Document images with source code

********

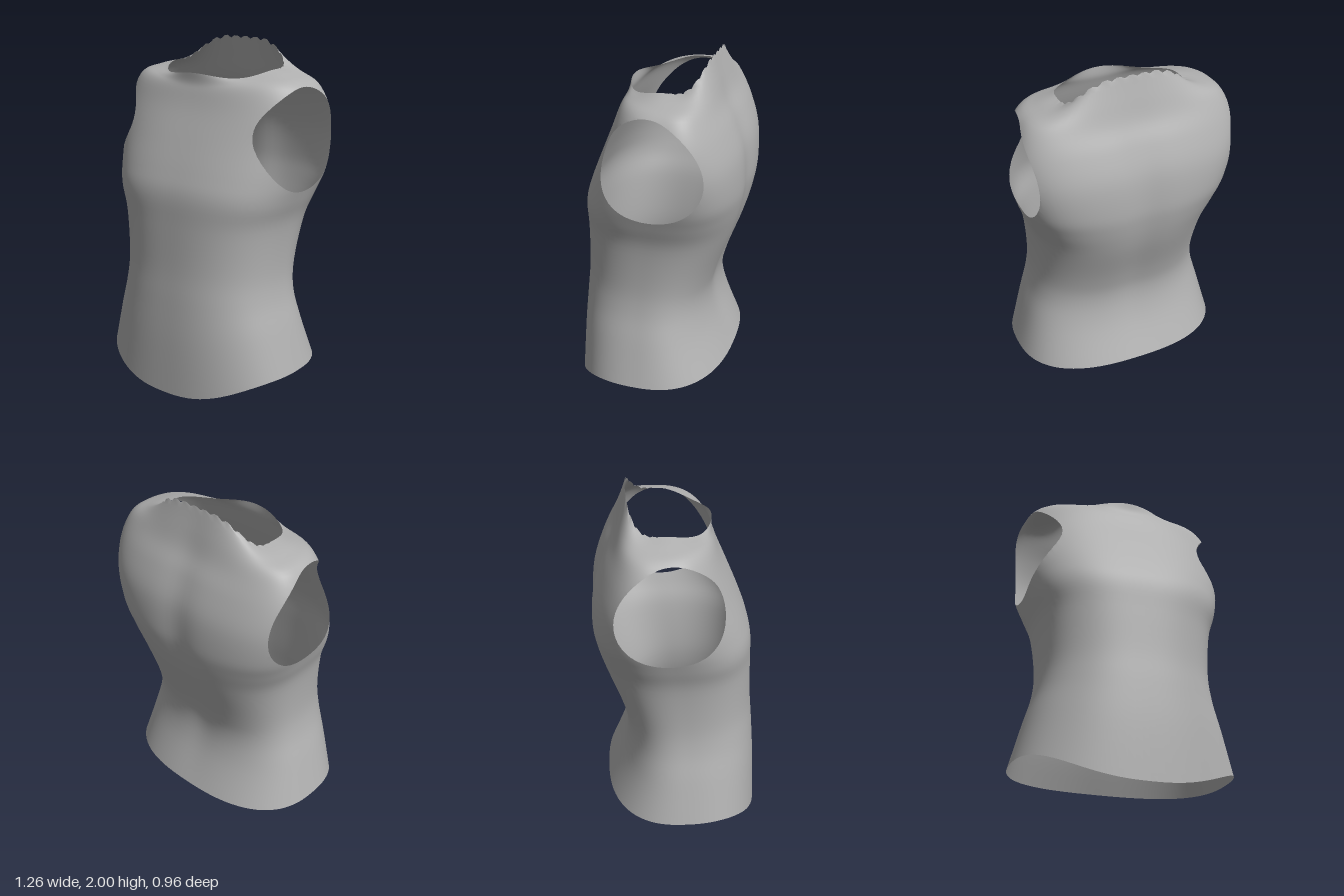
import * as THREE from 'three';
import { mergeVertices } from 'three/addons/utils/BufferGeometryUtils.js';

// Rings from hem to neckline: half width, centre z, front z, back z,
// height at front, side and back, squareness of front and back
const RINGS = [
  [0.63, 0.03, 0.485, -0.42, 0.0, 0.155, 0.165, 2.5, 2.5],
  [0.565, 0.03, 0.475, -0.325, 0.32, 0.4, 0.4, 2.5, 2.5],
  [0.515, 0.03, 0.46, -0.298, 0.56, 0.58, 0.58, 2.5, 2.5],
  [0.5, 0.02, 0.445, -0.335, 0.75, 0.75, 0.75, 2.5, 2.5],
  [0.52, 0.0, 0.435, -0.425, 1.0, 1.0, 1.0, 2.6, 2.6],
  [0.565, -0.03, 0.425, -0.468, 1.18, 1.15, 1.17, 2.8, 2.8],
  [0.605, -0.08, 0.385, -0.48, 1.31, 1.28, 1.3, 2.8, 3],
  [0.64, -0.12, 0.315, -0.465, 1.48, 1.46, 1.48, 2.7, 3],
  [0.635, -0.13, 0.25, -0.41, 1.63, 1.63, 1.64, 2.7, 3],
  [0.57, -0.12, 0.215, -0.35, 1.73, 1.78, 1.76, 2.5, 3],
  [0.46, -0.1, 0.2, -0.31, 1.78, 1.83, 1.88, 2.2, 3.1],
  [0.355, -0.09, 0.2, -0.272, 1.835, 1.855, 2.0, 2, 3.3],
];
const COLUMNS = 96, STEPS = 5, ROWS = (RINGS.length - 1) * STEPS;

// Smooth blend of the ring values at row j
function ringAt(j) {
  const k = Math.min(Math.floor(j / STEPS), RINGS.length - 2), t = j / STEPS - k;
  const at = (i) => RINGS[THREE.MathUtils.clamp(i, 0, RINGS.length - 1)];
  return at(k).map((p1, i) => {
    const p0 = at(k - 1)[i], p2 = at(k + 1)[i], p3 = at(k + 2)[i];
    const m1 = (p2 - p0) / 2, m2 = (p3 - p1) / 2, d = p2 - p1;
    return p1 + t * (m1 + t * (3 * d - 2 * m1 - m2 + t * (m1 + m2 - 2 * d)));
  });
}

function surfacePoint(i, j) {
  const [w, c, zf, zb, yF, yS, yB, nF, nB] = ringAt(j);
  const a = ((i % COLUMNS) / COLUMNS) * Math.PI * 2;
  const co = Math.cos(a), si = Math.sin(a), front = si >= 0;
  const n = front ? nF : nB;
  const r = Math.pow(Math.abs(co) ** n + Math.abs(si) ** n, -1 / n);
  const x = w * r * co, s = Math.abs(r * si);
  let z = c + s * (front ? zf - c : c - zb) * (front ? 1 : -1);
  let y = yS + ((front ? yF : yB) - yS) * s ** 4;
  // Shallow spine groove
  const v = j / ROWS;
  if (!front) z += 0.02 * Math.exp(-((x / 0.11) ** 2)) * Math.sin(Math.PI * v);
  // Dipped front neckline, and a ragged edge around the back of the neck
  if (front) y -= 0.13 * s * s * (1 - s * s) * THREE.MathUtils.smoothstep(v, 0.85, 1);
  else if (j === ROWS) y = Math.min(2, y + 0.012 * s * Math.sin(i * 2.1));
  return new THREE.Vector3(x, y, z);
}

// Positive outside the armhole, negative inside it
function armhole(p) {
  if (Math.abs(p.x) < 0.38) return 1;
  const u = (p.z + 0.055) / 0.295, v = (p.y - 1.49) / 0.29;
  return u * u + v * v - 1 + 0.3 * v * (1 - v * v);
}

// Keep the part of a triangle that lies outside the armholes
function clipInto(out, tri) {
  const poly = [];
  tri.forEach((p, k) => {
    const q = tri[(k + 1) % 3], fp = armhole(p), fq = armhole(q);
    if (fp >= 0) poly.push(p);
    if (fp >= 0 !== fq >= 0) {
      // Always cut in the same direction so shared edges meet exactly
      poly.push(fp >= 0 ? p.clone().lerp(q, fp / (fp - fq)) : q.clone().lerp(p, fq / (fq - fp)));
    }
  });
  for (let k = 2; k < poly.length; k++) {
    for (const p of [poly[0], poly[k - 1], poly[k]]) out.push(p.x, p.y, p.z);
  }
}

export function createModel() {
  const fabric = new THREE.MeshStandardMaterial({ color: 0xb0b0b0, side: THREE.DoubleSide });
  fabric.name = 'grey fabric';

  const grid = [];
  for (let j = 0; j <= ROWS; j++) {
    grid.push(Array.from({ length: COLUMNS }, (_, i) => surfacePoint(i, j)));
  }
  const positions = [];
  for (let j = 0; j < ROWS; j++) {
    for (let i = 0; i < COLUMNS; i++) {
      const k = (i + 1) % COLUMNS;
      const a = grid[j][i], b = grid[j + 1][i], c = grid[j + 1][k], d = grid[j][k];
      clipInto(positions, [a, b, c]);
      clipInto(positions, [a, c, d]);
    }
  }
  let geometry = new THREE.BufferGeometry();
  geometry.setAttribute('position', new THREE.Float32BufferAttribute(positions, 3));
  geometry = mergeVertices(geometry, 1e-4);
  geometry.computeVertexNormals();

  const top = new THREE.Mesh(geometry, fabric);
  top.name = 'sleevelessTop';
  const group = new THREE.Group();
  group.name = 'garment';
  group.add(top);
  return group;
}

********

**Task to complete:**
A faithful reproduction of every entry, with no pictures, is the expected answer.

**Answer box:**
import * as THREE from 'three';
import { mergeVertices } from 'three/addons/utils/BufferGeometryUtils.js';

// Rings from hem to neckline: half width, centre z, front z, back z,
// height at front, side and back, squareness of front and back
const RINGS = [
  [0.63, 0.03, 0.485, -0.42, 0.0, 0.155, 0.165, 2.5, 2.5],
  [0.565, 0.03, 0.475, -0.325, 0.32, 0.4, 0.4, 2.5, 2.5],
  [0.515, 0.03, 0.46, -0.298, 0.56, 0.58, 0.58, 2.5, 2.5],
  [0.5, 0.02, 0.445, -0.335, 0.75, 0.75, 0.75, 2.5, 2.5],
  [0.52, 0.0, 0.435, -0.425, 1.0, 1.0, 1.0, 2.6, 2.6],
  [0.565, -0.03, 0.425, -0.468, 1.18, 1.15, 1.17, 2.8, 2.8],
  [0.605, -0.08, 0.385, -0.48, 1.31, 1.28, 1.3, 2.8, 3],
  [0.64, -0.12, 0.315, -0.465, 1.48, 1.46, 1.48, 2.7, 3],
  [0.635, -0.13, 0.25, -0.41, 1.63, 1.63, 1.64, 2.7, 3],
  [0.57, -0.12, 0.215, -0.35, 1.73, 1.78, 1.76, 2.5, 3],
  [0.46, -0.1, 0.2, -0.31, 1.78, 1.83, 1.88, 2.2, 3.1],
  [0.355, -0.09, 0.2, -0.272, 1.835, 1.855, 2.0, 2, 3.3],
];
const COLUMNS = 96, STEPS = 5, ROWS = (RINGS.length - 1) * STEPS;

// Smooth blend of the ring values at row j
function ringAt(j) {
  const k = Math.min(Math.floor(j / STEPS), RINGS.length - 2), t = j / STEPS - k;
  const at = (i) => RINGS[THREE.MathUtils.clamp(i, 0, RINGS.length - 1)];
  return at(k).map((p1, i) => {
    const p0 = at(k - 1)[i], p2 = at(k + 1)[i], p3 = at(k + 2)[i];
    const m1 = (p2 - p0) / 2, m2 = (p3 - p1) / 2, d = p2 - p1;
    return p1 + t * (m1 + t * (3 * d - 2 * m1 - m2 + t * (m1 + m2 - 2 * d)));
  });
}

function surfacePoint(i, j) {
  const [w, c, zf, zb, yF, yS, yB, nF, nB] = ringAt(j);
  const a = ((i % COLUMNS) / COLUMNS) * Math.PI * 2;
  const co = Math.cos(a), si = Math.sin(a), front = si >= 0;
  const n = front ? nF : nB;
  const r = Math.pow(Math.abs(co) ** n + Math.abs(si) ** n, -1 / n);
  const x = w * r * co, s = Math.abs(r * si);
  let z = c + s * (front ? zf - c : c - zb) * (front ? 1 : -1);
  let y = yS + ((front ? yF : yB) - yS) * s ** 4;
  // Shallow spine groove
  const v = j / ROWS;
  if (!front) z += 0.02 * Math.exp(-((x / 0.11) ** 2)) * Math.sin(Math.PI * v);
  // Dipped front neckline, and a ragged edge around the back of the neck
  if (front) y -= 0.13 * s * s * (1 - s * s) * THREE.MathUtils.smoothstep(v, 0.85, 1);
  else if (j === ROWS) y = Math.min(2, y + 0.012 * s * Math.sin(i * 2.1));
  return new THREE.Vector3(x, y, z);
}

// Positive outside the armhole, negative inside it
function armhole(p) {
  if (Math.abs(p.x) < 0.38) return 1;
  const u = (p.z + 0.055) / 0.295, v = (p.y - 1.49) / 0.29;
  return u * u + v * v - 1 + 0.3 * v * (1 - v * v);
}

// Keep the part of a triangle that lies outside the armholes
function clipInto(out, tri) {
  const poly = [];
  tri.forEach((p, k) => {
    const q = tri[(k + 1) % 3], fp = armhole(p), fq = armhole(q);
    if (fp >= 0) poly.push(p);
    if (fp >= 0 !== fq >= 0) {
      // Always cut in the same direction so shared edges meet exactly
      poly.push(fp >= 0 ? p.clone().lerp(q, fp / (fp - fq)) : q.clone().lerp(p, fq / (fq - fp)));
    }
  });
  for (let k = 2; k < poly.length; k++) {
    for (const p of [poly[0], poly[k - 1], poly[k]]) out.push(p.x, p.y, p.z);
  }
}

export function createModel() {
  const fabric = new THREE.MeshStandardMaterial({ color: 0xb0b0b0, side: THREE.DoubleSide });
  fabric.name = 'grey fabric';

  const grid = [];
  for (let j = 0; j <= ROWS; j++) {
    grid.push(Array.from({ length: COLUMNS }, (_, i) => surfacePoint(i, j)));
  }
  const positions = [];
  for (let j = 0; j < ROWS; j++) {
    for (let i = 0; i < COLUMNS; i++) {
      const k = (i + 1) % COLUMNS;
      const a = grid[j][i], b = grid[j + 1][i], c = grid[j + 1][k], d = grid[j][k];
      clipInto(positions, [a, b, c]);
      clipInto(positions, [a, c, d]);
    }
  }
  let geometry = new THREE.BufferGeometry();
  geometry.setAttribute('position', new THREE.Float32BufferAttribute(positions, 3));
  geometry = mergeVertices(geometry, 1e-4);
  geometry.computeVertexNormals();

  const top = new THREE.Mesh(geometry, fabric);
  top.name = 'sleevelessTop';
  const group = new THREE.Group();
  group.name = 'garment';
  group.add(top);
  return group;
}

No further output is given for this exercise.